Ever since Virgil van Dijk’s injury at Goodison Park back in October, Liverpool have undergone continuous defensive setbacks: Joe Gomez’s mysterious injury on England duty; Joel Matip’s ongoing muscle problems; and an evident lack of depth past that. Academy players, such as Rhys Williams, and makeshift centre backs have been Klopp’s last resorts.
Despite an initially resilient response, the Reds have consequently paid the price in recent
weeks for their limited resources. All month, fans have been crying out for defensive
recruitment. However, as things stand, activity this transfer window looks unlikely.
One left field alternative embedded within their squad is Klopp’s very first Liverpool signing,
Marko Grujic. Currently at Porto on his fifth consecutive loan spell, time looks to be running out for the midfielder to revive a dwindling Anfield career. Nevertheless, transitioning from midfield to the back line could pave a way into Klopp’s plans. This would not only add depth to Liverpool’s depleted squad, but also allow Fabinho and Jordan Henderson to thrive in midfield - their natural role.
So, how easy would it be to bring this idea to fruition? Klopp has a knack for such adjustments; look only to the Reds’ current batch of players for prime examples. As a defensive midfielder, Grujic will have similar instincts and tendencies to a centre back.
Moreover, he is usually positioned on the left of a midfield two; easy to slot in beside right sided centre back, Matip.
The Serbian may not even feel drastically out of his positional depth. His conventionally deep-lying role is not too dissimilar to where Liverpool’s high backline sit. This would offer some much-needed familiarity and assurance to his transition.
On the other hand, Grujic has only eight Premier League appearances to his name.
Realistically, how prepared would he be for such intense and high tempo matches, week in
week out? Jerome Boateng, Gerard Pique and Winston Bogarde have all previously struggled to make an impression in England. If these ultimately successful centre backs could not manage it, why would Grujic? Not only would he be playing out of position, but he still has to prove that he can make the grade.
On top of this, he has not had the best of starts to life in Portugal.
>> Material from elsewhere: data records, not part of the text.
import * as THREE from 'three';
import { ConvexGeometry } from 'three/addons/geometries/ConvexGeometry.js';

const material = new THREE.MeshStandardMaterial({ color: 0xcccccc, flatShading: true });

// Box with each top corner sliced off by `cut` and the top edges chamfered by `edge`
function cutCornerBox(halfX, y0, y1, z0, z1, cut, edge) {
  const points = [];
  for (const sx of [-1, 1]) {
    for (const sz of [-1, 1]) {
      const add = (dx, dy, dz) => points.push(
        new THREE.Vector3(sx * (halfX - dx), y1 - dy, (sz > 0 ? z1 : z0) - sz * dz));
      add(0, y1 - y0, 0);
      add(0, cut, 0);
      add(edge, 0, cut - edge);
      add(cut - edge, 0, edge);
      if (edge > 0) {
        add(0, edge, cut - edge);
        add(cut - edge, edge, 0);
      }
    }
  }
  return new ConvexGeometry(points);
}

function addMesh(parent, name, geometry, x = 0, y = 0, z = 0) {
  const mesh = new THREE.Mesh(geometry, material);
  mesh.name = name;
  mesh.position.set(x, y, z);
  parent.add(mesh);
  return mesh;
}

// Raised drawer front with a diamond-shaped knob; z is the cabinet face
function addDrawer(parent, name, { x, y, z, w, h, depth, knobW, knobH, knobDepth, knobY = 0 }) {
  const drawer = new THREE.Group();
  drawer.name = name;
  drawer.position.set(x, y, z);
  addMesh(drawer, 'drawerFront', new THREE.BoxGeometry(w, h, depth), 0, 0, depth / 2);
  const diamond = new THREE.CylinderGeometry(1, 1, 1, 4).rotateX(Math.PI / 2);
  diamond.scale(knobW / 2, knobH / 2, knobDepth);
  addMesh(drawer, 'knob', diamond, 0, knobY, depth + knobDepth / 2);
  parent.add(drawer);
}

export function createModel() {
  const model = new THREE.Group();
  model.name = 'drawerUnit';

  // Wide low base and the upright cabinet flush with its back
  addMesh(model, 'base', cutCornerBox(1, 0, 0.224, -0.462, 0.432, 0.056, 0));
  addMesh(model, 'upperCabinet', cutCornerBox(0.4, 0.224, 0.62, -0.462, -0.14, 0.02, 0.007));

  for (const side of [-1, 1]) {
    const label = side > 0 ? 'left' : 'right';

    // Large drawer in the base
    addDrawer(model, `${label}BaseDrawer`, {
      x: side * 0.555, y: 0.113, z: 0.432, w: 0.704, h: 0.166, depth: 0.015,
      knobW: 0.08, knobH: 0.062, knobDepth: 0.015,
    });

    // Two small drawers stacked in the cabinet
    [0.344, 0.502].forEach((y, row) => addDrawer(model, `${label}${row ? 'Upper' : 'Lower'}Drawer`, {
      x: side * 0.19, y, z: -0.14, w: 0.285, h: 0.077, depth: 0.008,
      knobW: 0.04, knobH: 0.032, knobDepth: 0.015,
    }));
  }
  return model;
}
Despite a handful of cup
appearances, Grujic has failed to nail a down a regular starting spot in the first team. Even if he was versatile enough to transition to centre back, have his confidence and form been shot by a lack of playing time?
There is a reason why Klopp signed the Serbian back in 2016; deep down, he is a gifted player. “He is the best midfielder [Hertha] have had in the last twenty years” – Hertha BSC coach, Pal Dardai, in 2019. Still only 24, the best days of his career could yet be ahead of him. If he were to rediscover his accomplished form from those days in the German capital, we may finally see his true potential.
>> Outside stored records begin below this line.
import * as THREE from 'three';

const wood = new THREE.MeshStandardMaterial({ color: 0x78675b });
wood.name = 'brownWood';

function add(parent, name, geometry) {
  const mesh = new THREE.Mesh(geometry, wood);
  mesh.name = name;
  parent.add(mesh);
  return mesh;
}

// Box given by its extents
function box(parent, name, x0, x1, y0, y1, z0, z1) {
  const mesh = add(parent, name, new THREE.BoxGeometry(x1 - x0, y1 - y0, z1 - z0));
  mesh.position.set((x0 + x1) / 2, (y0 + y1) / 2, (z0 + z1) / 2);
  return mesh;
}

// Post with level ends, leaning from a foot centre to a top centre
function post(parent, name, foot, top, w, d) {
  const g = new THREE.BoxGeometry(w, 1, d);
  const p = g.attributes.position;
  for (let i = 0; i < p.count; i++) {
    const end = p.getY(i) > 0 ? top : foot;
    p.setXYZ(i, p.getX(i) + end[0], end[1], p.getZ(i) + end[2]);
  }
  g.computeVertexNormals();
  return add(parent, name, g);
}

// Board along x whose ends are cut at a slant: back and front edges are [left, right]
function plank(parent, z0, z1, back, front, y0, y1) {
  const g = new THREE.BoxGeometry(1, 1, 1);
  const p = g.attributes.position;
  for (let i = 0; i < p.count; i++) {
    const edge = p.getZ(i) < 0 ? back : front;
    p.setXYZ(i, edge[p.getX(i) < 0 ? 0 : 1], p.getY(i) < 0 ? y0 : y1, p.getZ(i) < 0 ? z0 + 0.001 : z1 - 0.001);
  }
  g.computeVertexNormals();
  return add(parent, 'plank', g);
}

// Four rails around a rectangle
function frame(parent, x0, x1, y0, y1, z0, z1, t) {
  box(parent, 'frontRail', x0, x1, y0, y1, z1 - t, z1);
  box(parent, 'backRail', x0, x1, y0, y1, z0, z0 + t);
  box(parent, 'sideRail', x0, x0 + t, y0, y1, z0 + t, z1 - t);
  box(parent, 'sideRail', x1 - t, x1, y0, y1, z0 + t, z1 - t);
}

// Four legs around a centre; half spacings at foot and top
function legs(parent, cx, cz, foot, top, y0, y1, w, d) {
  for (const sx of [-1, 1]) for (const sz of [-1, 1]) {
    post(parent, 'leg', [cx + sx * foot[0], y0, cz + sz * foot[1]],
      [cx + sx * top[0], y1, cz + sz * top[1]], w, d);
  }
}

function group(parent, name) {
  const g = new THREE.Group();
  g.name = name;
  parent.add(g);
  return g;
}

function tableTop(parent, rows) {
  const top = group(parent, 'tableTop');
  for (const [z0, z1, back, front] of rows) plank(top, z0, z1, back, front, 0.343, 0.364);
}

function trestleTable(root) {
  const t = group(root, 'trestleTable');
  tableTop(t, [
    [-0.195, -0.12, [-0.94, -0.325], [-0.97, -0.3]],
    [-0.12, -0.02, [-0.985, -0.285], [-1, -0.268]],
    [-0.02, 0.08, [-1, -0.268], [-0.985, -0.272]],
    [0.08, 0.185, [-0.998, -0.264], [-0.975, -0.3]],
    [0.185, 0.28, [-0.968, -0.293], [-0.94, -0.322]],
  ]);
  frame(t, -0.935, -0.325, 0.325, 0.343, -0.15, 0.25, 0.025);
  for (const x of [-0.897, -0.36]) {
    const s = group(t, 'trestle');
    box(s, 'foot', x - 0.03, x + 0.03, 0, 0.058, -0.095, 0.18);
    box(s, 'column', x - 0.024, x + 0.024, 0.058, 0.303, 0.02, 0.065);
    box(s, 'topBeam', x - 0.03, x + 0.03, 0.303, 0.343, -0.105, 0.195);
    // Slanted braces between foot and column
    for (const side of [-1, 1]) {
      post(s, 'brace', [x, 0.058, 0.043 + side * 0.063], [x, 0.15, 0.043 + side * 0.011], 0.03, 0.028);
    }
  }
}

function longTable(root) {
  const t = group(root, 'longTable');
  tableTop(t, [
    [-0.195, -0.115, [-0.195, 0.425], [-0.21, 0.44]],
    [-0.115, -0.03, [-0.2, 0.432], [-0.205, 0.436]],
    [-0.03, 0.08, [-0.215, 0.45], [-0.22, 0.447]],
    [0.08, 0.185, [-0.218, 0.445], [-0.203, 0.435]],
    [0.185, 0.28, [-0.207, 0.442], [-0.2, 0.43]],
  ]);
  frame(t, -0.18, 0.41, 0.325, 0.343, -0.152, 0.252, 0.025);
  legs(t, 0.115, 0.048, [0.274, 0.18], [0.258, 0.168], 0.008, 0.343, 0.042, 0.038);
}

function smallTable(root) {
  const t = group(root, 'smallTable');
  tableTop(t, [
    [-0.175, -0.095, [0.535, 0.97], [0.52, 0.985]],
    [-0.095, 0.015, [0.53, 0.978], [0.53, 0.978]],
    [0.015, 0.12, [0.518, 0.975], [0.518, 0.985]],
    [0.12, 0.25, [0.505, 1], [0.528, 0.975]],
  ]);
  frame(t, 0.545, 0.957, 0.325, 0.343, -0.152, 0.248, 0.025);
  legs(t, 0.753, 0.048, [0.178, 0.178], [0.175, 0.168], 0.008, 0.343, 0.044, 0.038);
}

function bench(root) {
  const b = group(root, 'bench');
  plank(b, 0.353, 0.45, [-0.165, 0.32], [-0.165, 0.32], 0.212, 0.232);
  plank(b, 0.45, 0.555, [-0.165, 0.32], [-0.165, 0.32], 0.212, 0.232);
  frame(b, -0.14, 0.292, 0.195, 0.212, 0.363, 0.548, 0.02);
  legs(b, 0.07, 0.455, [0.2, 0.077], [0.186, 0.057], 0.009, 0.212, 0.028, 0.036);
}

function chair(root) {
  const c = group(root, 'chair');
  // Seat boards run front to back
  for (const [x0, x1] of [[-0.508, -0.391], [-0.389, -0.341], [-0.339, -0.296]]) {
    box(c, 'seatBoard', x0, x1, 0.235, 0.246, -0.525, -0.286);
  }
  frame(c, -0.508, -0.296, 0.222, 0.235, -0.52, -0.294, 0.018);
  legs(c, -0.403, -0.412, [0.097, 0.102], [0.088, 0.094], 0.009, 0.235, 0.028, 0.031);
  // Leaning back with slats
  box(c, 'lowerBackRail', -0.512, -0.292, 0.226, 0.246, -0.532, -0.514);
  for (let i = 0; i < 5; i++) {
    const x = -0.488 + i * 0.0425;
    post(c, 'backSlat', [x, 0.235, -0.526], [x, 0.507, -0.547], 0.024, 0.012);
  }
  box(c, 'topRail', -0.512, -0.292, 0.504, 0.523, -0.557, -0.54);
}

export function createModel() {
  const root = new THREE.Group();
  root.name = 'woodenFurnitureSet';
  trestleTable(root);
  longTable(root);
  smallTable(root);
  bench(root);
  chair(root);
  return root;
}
Ultimately, recalling Grujic from an unsuccessful loan spell and throwing him in at the deep end would be a massive risk for Klopp. However, what other options does he have?
Written by: Will Morley